Friday, March 2, 2012

good versus bad exposures

Lets talk "exposures".  That was our lesson in class this week:  Learning to be a defensive player by recognizing what your opponents are playing.
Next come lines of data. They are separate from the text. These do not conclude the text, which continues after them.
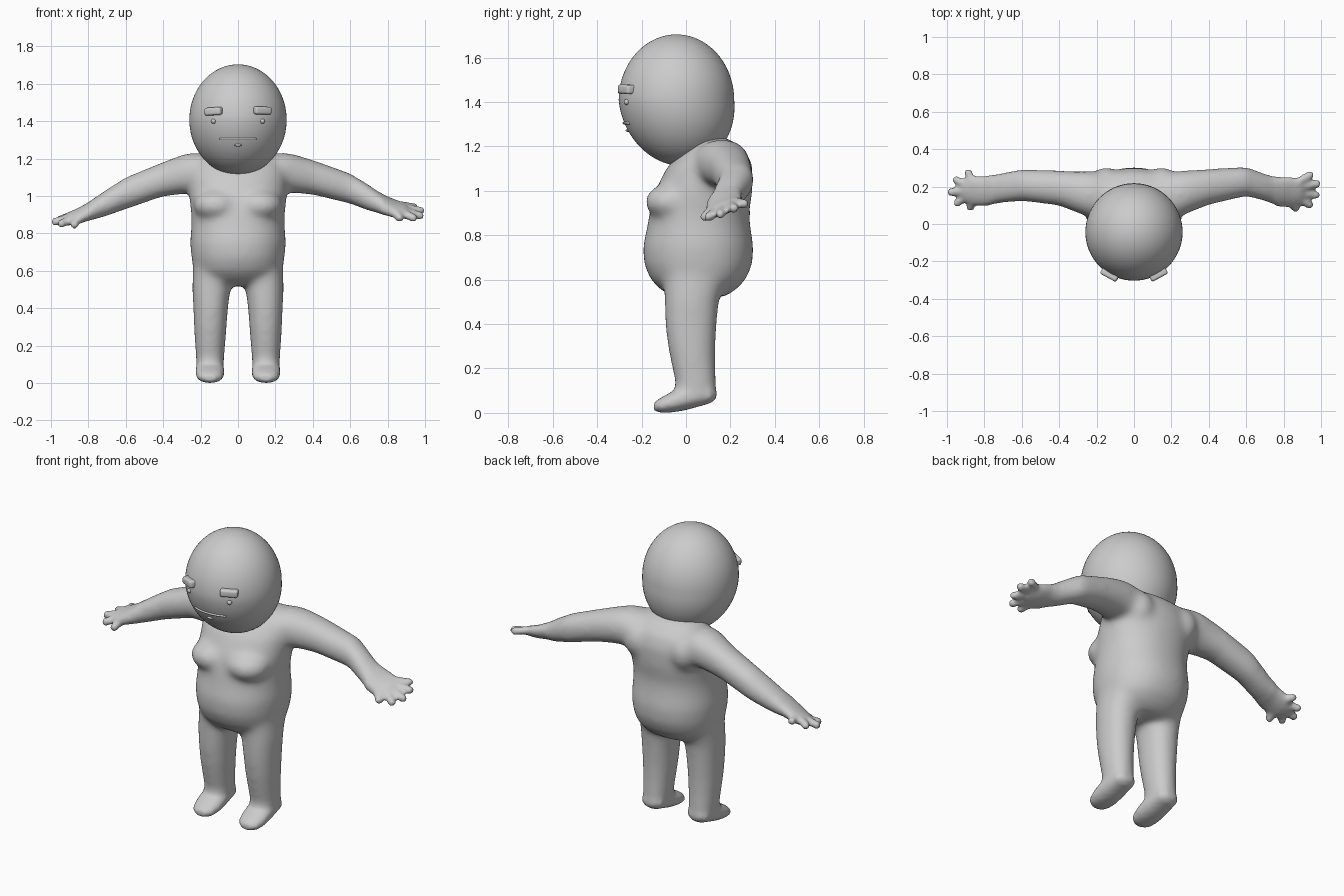
import bpy, bmesh, math
from mathutils import Vector, Matrix

cube = bpy.data.objects.get("Cube")
if cube:
    bpy.data.objects.remove(cube, do_unlink=True)

GREY = (0.6, 0.6, 0.6, 1)
clay = bpy.data.materials.new("clay_grey")
clay.use_nodes = True
clay.diffuse_color = GREY
clay.node_tree.nodes["Principled BSDF"].inputs["Base Color"].default_value = GREY


def finish(name, bm):
    bmesh.ops.recalc_face_normals(bm, faces=bm.faces)
    for f in bm.faces:
        f.smooth = True
    mesh = bpy.data.meshes.new(name)
    bm.to_mesh(mesh)
    bm.free()
    mesh.materials.append(clay)
    obj = bpy.data.objects.new(name, mesh)
    bpy.context.collection.objects.link(obj)
    return obj


def loft(bm, axis, rings, n=28):
    """Capped tube: rings are (centre, radius_a, radius_b, tilt) across an axis."""
    a, b = [i for i in range(3) if i != axis]
    soft = lambda t: math.copysign(abs(t) ** 0.92, t)
    loops = []
    for centre, ra, rb, tilt in rings:
        loop = []
        for k in range(n):
            t = math.tau * k / n
            p = Vector(centre)
            p[a] += ra * soft(math.cos(t))
            p[b] += rb * soft(math.sin(t)) + tilt * ra * math.cos(t)
            loop.append(bm.verts.new(p))
        loops.append(loop)
    for p, q in zip(loops, loops[1:]):
        for k in range(n):
            j = (k + 1) % n
            bm.faces.new((p[k], p[j], q[j], q[k]))
    bm.faces.new(loops[0])
    bm.faces.new(loops[-1])


def ellipsoid(bm, centre, size):
    m = Matrix.Translation(centre) @ Matrix.Diagonal((*size, 1))
    bmesh.ops.create_uvsphere(bm, u_segments=32, v_segments=20, radius=1, matrix=m)


def capsule(bm, start, end, r):
    start, end = Vector(start), Vector(end)
    d = end - start
    m = Matrix.Translation((start + end) / 2) @ d.to_track_quat("Z", "Y").to_matrix().to_4x4()
    bmesh.ops.create_cone(bm, cap_ends=True, segments=14, radius1=r, radius2=r,
                          depth=d.length, matrix=m)
    for p in (start, end):
        ellipsoid(bm, p, (r, r, r))


body = bmesh.new()

# Torso: height, front, back, half width
TORSO = [(.52, -.05, .17, .12), (.55, -.11, .22, .20), (.60, -.16, .27, .235),
         (.67, -.19, .30, .25), (.75, -.195, .305, .257), (.84, -.175, .29, .25),
         (.90, -.165, .285, .25), (1.0, -.14, .30, .262), (1.1, -.09, .30, .265),
         (1.17, -.03, .275, .25), (1.22, .03, .22, .20), (1.245, .09, .16, .09)]
loft(body, 2, [((0, (f + b) / 2, z), w, (b - f) / 2, 0) for z, f, b, w in TORSO])

# Legs: height, front, back, inner, outer.  Feet: y, height, half width, half height
LEG = [(.66, -.1, .2, .03, .24), (.5, -.098, .148, .04, .245), (.4, -.095, .14, .053, .24),
       (.3, -.083, .133, .06, .236), (.2, -.063, .133, .068, .23),
       (.13, -.048, .138, .073, .226), (.07, -.05, .13, .08, .22)]
FOOT = [(.138, .085, .03, .02), (.11, .085, .065, .042), (0, .07, .077, .058),
        (-.06, .05, .077, .048), (-.115, .034, .066, .034), (-.145, .028, .035, .018)]
for s in (-1, 1):
    loft(body, 2, [((s * (i + o) / 2, (f + b) / 2, z), (o - i) / 2, (b - f) / 2, 0)
                   for z, f, b, i, o in LEG])
    loft(body, 1, [((s * .15, y, z), w, h, 0) for y, z, w, h in FOOT])
    # Chest
    ellipsoid(body, (s * .115, -.065, .95), (.125, .12, .085))
    # Shoulder blades
    ellipsoid(body, (s * .15, .2, 1.09), (.09, .105, .11))

# Arms: x, y, z, half depth, half height, hand tilt
SHOULDER = [(.12, .16, 1.12, .10, .10, 0), (.24, .16, 1.125, .125, .108, 0)]
LEFT_ARM = [(.3, .175, 1.12, .113, .104, 0), (.4, .198, 1.1, .097, .094, 0),
            (.6, .228, 1.04, .08, .083, 0), (.7, .195, .99, .075, .072, .1),
            (.77, .172, .957, .08, .052, .25), (.84, .17, .932, .083, .04, .35),
            (.9, .17, .92, .068, .03, .4)]
RIGHT_ARM = [(-.3, .17, 1.115, .112, .106, 0), (-.4, .192, 1.09, .095, .093, 0),
             (-.6, .208, 1.015, .086, .087, 0), (-.72, .19, .955, .082, .07, .05),
             (-.8, .175, .917, .08, .048, .15), (-.87, .177, .887, .08, .038, .22),
             (-.92, .18, .875, .06, .03, .25)]
mirrored = [(-r[0], *r[1:]) for r in SHOULDER]
for arm in (SHOULDER + LEFT_ARM, mirrored + RIGHT_ARM):
    loft(body, 0, [((x, y, z), d, h, t) for x, y, z, d, h, t in arm])

# Fingers: base and tip
FINGERS = [((.87, .22, .95), (.94, .262, .942)), ((.89, .2, .935), (.978, .215, .922)),
           ((.89, .17, .92), (.973, .155, .895)), ((.88, .14, .91), (.938, .102, .882)),
           ((.83, .12, .92), (.865, .085, .882)),
           ((-.87, .22, .90), (-.885, .273, .9)), ((-.9, .21, .89), (-.95, .235, .876)),
           ((-.9, .18, .885), (-.978, .17, .862)), ((-.9, .15, .87), (-.945, .112, .852)),
           ((-.86, .12, .87), (-.875, .09, .847))]
for base, tip in FINGERS:
    capsule(body, base, tip, .023)

# Fuse the body into one skin, then relax the joins
rough = finish("body_rough", body)
remesh = rough.modifiers.new("fuse", "REMESH")
remesh.mode = "VOXEL"
remesh.voxel_size = .011
fused = bpy.data.meshes.new_from_object(
    rough.evaluated_get(bpy.context.evaluated_depsgraph_get()))
bpy.data.objects.remove(rough, do_unlink=True)
skin = bmesh.new()
skin.from_mesh(fused)
bpy.data.meshes.remove(fused)
soft_part = [v for v in skin.verts if abs(v.co.x) < .76 and v.co.z > .1]
for i in range(22):
    bmesh.ops.smooth_vert(skin, verts=soft_part, factor=.5,
                          use_axis_x=True, use_axis_y=True, use_axis_z=True)
for i in range(4):
    bmesh.ops.smooth_vert(skin, verts=skin.verts, factor=.5,
                          use_axis_x=True, use_axis_y=True, use_axis_z=True)
finish("body", skin)

# Head: egg leaning back a little under the face
HEAD = Vector((0, -.043, 1.408))
SIZE = Vector((.26, .26, .296))


def lean(z):
    return .09 * max(0, HEAD.z - z)


def face_point(x, z):
    k = 1 - (x / SIZE.x) ** 2 - ((z - HEAD.z) / SIZE.z) ** 2
    return Vector((x, HEAD.y - SIZE.y * math.sqrt(k) + lean(z), z))


head = bmesh.new()
bmesh.ops.create_uvsphere(head, u_segments=64, v_segments=40, radius=1,
                          matrix=Matrix.Translation(HEAD) @ Matrix.Diagonal((*SIZE, 1)))
for v in head.verts:
    v.co.y += lean(v.co.z)
finish("head", head)

# Eyebrows and eyes
for s, side, z, roll in ((-1, "right", 1.453, -.06), (1, "left", 1.457, .03)):
    brow = bmesh.new()
    m = (Matrix.Translation(face_point(s * .128, z)) @ Matrix.Rotation(s * .5, 4, "Z")
         @ Matrix.Rotation(roll, 4, "Y") @ Matrix.Diagonal((.098, .05, .042, 1)))
    bmesh.ops.create_cube(brow, size=1, matrix=m)
    bmesh.ops.bevel(brow, geom=brow.edges[:], offset=.012, segments=4,
                    profile=.5, affect="EDGES")
    finish(side + "_eyebrow", brow)
    eye = bmesh.new()
    ellipsoid(eye, face_point(s * .131, 1.4), (.013, .013, .013))
    finish(side + "_eye", eye)

# Mouth and lower lip
mouth = bmesh.new()
xs = [-.1 + .2 * i / 12 for i in range(13)]
loft(mouth, 0, [(face_point(x, 1.305), .008, .006, 0) for x in xs], 12)
finish("mouth", mouth)
lip = bmesh.new()
ellipsoid(lip, face_point(0, 1.272), (.02, .01, .007))
finish("lower_lip", lip)
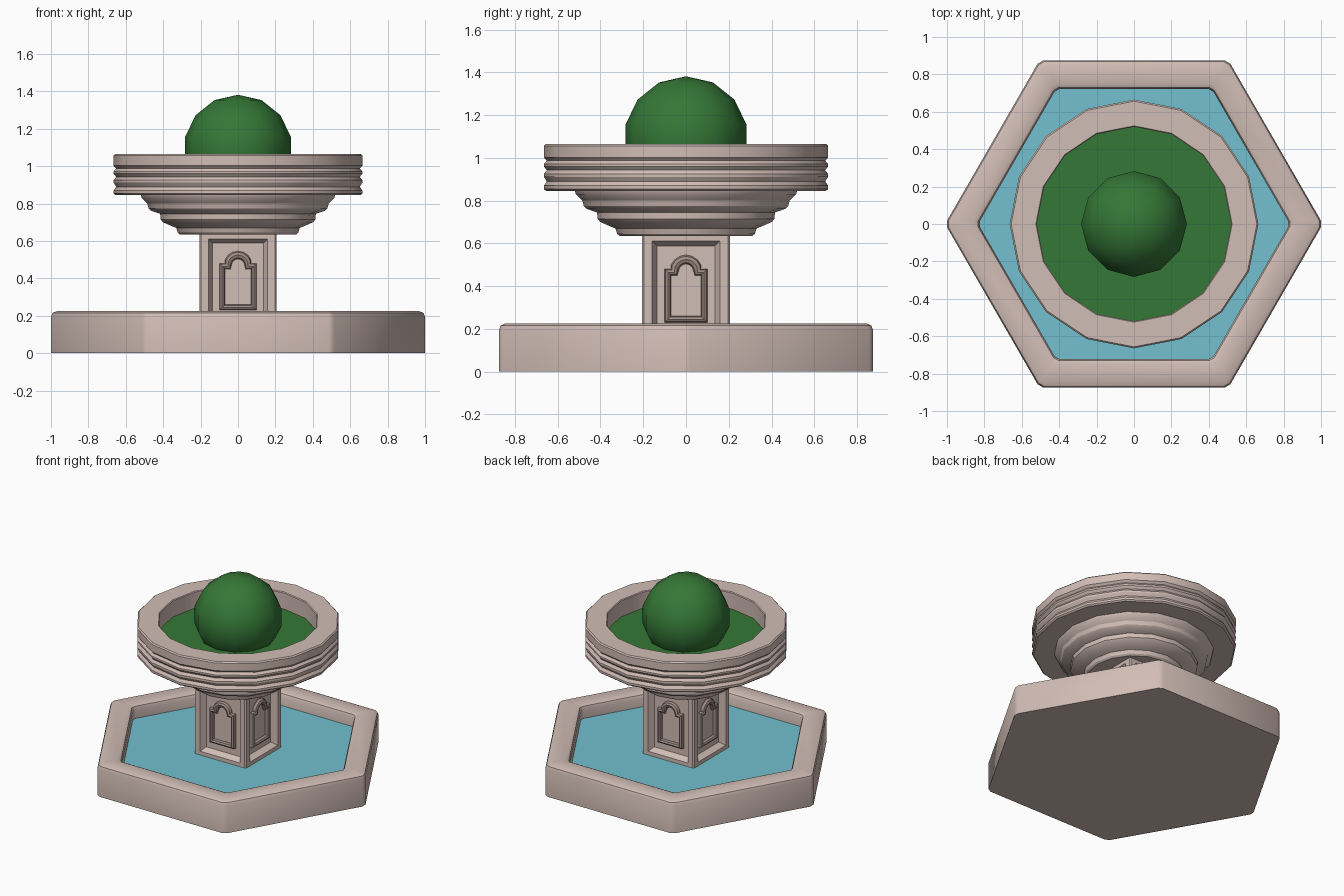
import bpy, bmesh, math
from math import pi, cos, sin

if "Cube" in bpy.data.objects:
    bpy.data.objects.remove(bpy.data.objects["Cube"])


def material(name, rgb):
    m = bpy.data.materials.new(name)
    m.diffuse_color = (*rgb, 1)
    m.use_nodes = True
    m.node_tree.nodes["Principled BSDF"].inputs["Base Color"].default_value = m.diffuse_color
    return m


STONE = material("pale_stone", (0.64, 0.51, 0.465))
DARK = material("carved_stone", (0.36, 0.275, 0.245))
WATER = material("water_blue", (0.17, 0.53, 0.62))
GREEN = material("leaf_green", (0.035, 0.185, 0.037))


def add(name, mesh, mat, smooth=None):
    ob = bpy.data.objects.new(name, mesh)
    bpy.context.collection.objects.link(ob)
    if not mesh.materials:
        mesh.materials.append(mat)
    if smooth:
        bpy.ops.object.select_all(action='DESELECT')
        ob.select_set(True)
        bpy.context.view_layer.objects.active = ob
        bpy.ops.object.shade_smooth_by_angle(angle=math.radians(smooth))
    return ob


def finish(bm, name, mat, smooth=None):
    bmesh.ops.recalc_face_normals(bm, faces=bm.faces)
    me = bpy.data.meshes.new(name)
    bm.to_mesh(me)
    bm.free()
    return add(name, me, mat, smooth)


def stack(name, outline, profile, mat, smooth=None):
    """Sweep an (r, z) profile around a unit outline, capping both ends."""
    bm = bmesh.new()
    rings = [[bm.verts.new((r * x, r * y, z)) for x, y in outline] for r, z in profile]
    n = len(outline)
    for a, b in zip(rings, rings[1:]):
        for i in range(n):
            j = (i + 1) % n
            bm.faces.new((a[i], a[j], b[j], b[i]))
    bm.faces.new(rings[0])
    bm.faces.new(rings[-1])
    return finish(bm, name, mat, smooth)


def polygon(n):
    return [(cos(2 * pi * i / n), sin(2 * pi * i / n)) for i in range(n)]


# Hexagon with slightly clipped corners
f = 0.02
six = polygon(6)
hexagon = []
for i, (x, y) in enumerate(six):
    for k in (i - 1, (i + 1) % 6):
        hexagon.append((x + (six[k][0] - x) * f, y + (six[k][1] - y) * f))

# Pool basin and water
stack("pool_basin", hexagon,
      [(1.01, 0), (1.01, 0.195), (1.002, 0.215), (0.98, 0.225), (0.865, 0.225),
       (0.842, 0.215), (0.833, 0.195), (0.833, 0.1)], STONE, 35)
stack("pool_water", hexagon, [(0.84, 0.11), (0.84, 0.132)], WATER)

# Square pillar with a sloped recess on each side
bm = bmesh.new()
bmesh.ops.create_cube(bm, size=1)
for v in bm.verts:
    v.co = (v.co.x * 0.41, v.co.y * 0.41, 0.12 + (v.co.z + 0.5) * 0.53)
upright = [e for e in bm.edges if abs(e.verts[0].co.z - e.verts[1].co.z) > 0.1]
bmesh.ops.bevel(bm, geom=upright, offset=0.008, segments=1, affect='EDGES')
bm.normal_update()
sides = [fc for fc in bm.faces
         if max(abs(fc.normal.x), abs(fc.normal.y)) > 0.99]
bmesh.ops.inset_individual(bm, faces=sides, thickness=0.055)
bmesh.ops.inset_individual(bm, faces=sides, thickness=0.032, depth=-0.04)
finish(bm, "pillar", STONE)

# Arched tube moulding, one per pillar side
path = [(-0.055, 0.465), (-0.085, 0.465), (-0.085, 0.245),
        (0.085, 0.245), (0.085, 0.465), (0.055, 0.465)]
path += [(0.055 * cos(pi * i / 8), 0.47 + 0.055 * sin(pi * i / 8)) for i in range(1, 8)]
cu = bpy.data.curves.new("moulding_path", 'CURVE')
cu.dimensions = '3D'
cu.bevel_depth = 0.021
cu.bevel_resolution = 2
sp = cu.splines.new('POLY')
sp.points.add(len(path) - 1)
for p, (x, z) in zip(sp.points, path):
    p.co = (x, -0.172, z, 1)
sp.use_cyclic_u = True
tmp = bpy.data.objects.new("moulding_path", cu)
bpy.context.collection.objects.link(tmp)
bpy.context.view_layer.update()
tube = bpy.data.meshes.new_from_object(
    tmp.evaluated_get(bpy.context.evaluated_depsgraph_get()))
bpy.data.objects.remove(tmp)
tube.materials.clear()
for i, side in enumerate(("front", "right", "back", "left")):
    ob = add("arch_moulding_" + side, tube, DARK, 40 if i == 0 else None)
    ob.rotation_euler.z = i * pi / 2

# Stepped and ribbed planter bowl
stack("planter_bowl", polygon(16),
      [(0.31, 0.635), (0.322, 0.645), (0.33, 0.67), (0.35, 0.678), (0.40, 0.70),
       (0.414, 0.715), (0.416, 0.745), (0.465, 0.762), (0.478, 0.775),
       (0.485, 0.80), (0.515, 0.83), (0.52, 0.846),
       (0.655, 0.846), (0.665, 0.855), (0.665, 0.87), (0.651, 0.89),
       (0.665, 0.912), (0.665, 0.925), (0.651, 0.943), (0.665, 0.96),
       (0.665, 0.972), (0.651, 0.988), (0.665, 1.003), (0.665, 1.057),
       (0.657, 1.065), (0.525, 1.065), (0.52, 1.06), (0.52, 0.92)], STONE, 28)

# Planted bed and round shrub
stack("planted_bed", polygon(16), [(0.525, 0.925), (0.525, 0.945)], GREEN)
bm = bmesh.new()
bmesh.ops.create_uvsphere(bm, u_segments=12, v_segments=7, radius=0.29)
bmesh.ops.translate(bm, verts=bm.verts, vec=(0, 0, 1.092))
finish(bm, "shrub", GREEN, 60)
One of the ways you can do that is by evaluating what they expose on their rack.

A Good Exposure.  We often call a particular exposure a 'good one' because it doesn't reveal exactly what hand you are doing.

This is one that came up last week.

It is always better if you don't have to expose any tiles and can just call for Mah Jongg and put all of your tiles up at once.  But realistically.....we can't expect that to happen very often.

So, if you do expose, some exposures are better than others.
Lets look at the pung of 3 BAMS and kong of 5 CRAKS

What hands could they be a part of?

222 333 4444 5555
333 444 5555 6666
111 333 3333 5555
11 333 5555 777 99

That's quite a few hands to choose from.  You might be able to tell further by what your opponent throws....or doesn't throw...or by what tiles are already on the table.

 How about a 'not so good' exposure....not really bad, but does indicate exactly which hand you are doing.  A Pung of any dragons is always this hand:  11 DD  111 DDD  1111
Of course your opponents don't know WHICH number you are doing, but would be very hesitant to throw a green or white dragon.  They will figure out the number if you call for either the pung or kong of numbers.

Lets say you call for a kong of 6 BAMS as in the photo below, now your opponents know exactly what you need:    6 CRAKS,   a pair of WHITE DRAGONS, and a pair of 6 DOTS.  This is also a hand where you can be sure if a player is dead.  If 3 6 DOTS or 3 White DRAGONS are out on the table, this player is dead.  You can call them dead and they will stop picking.  More picks for the rest of the players.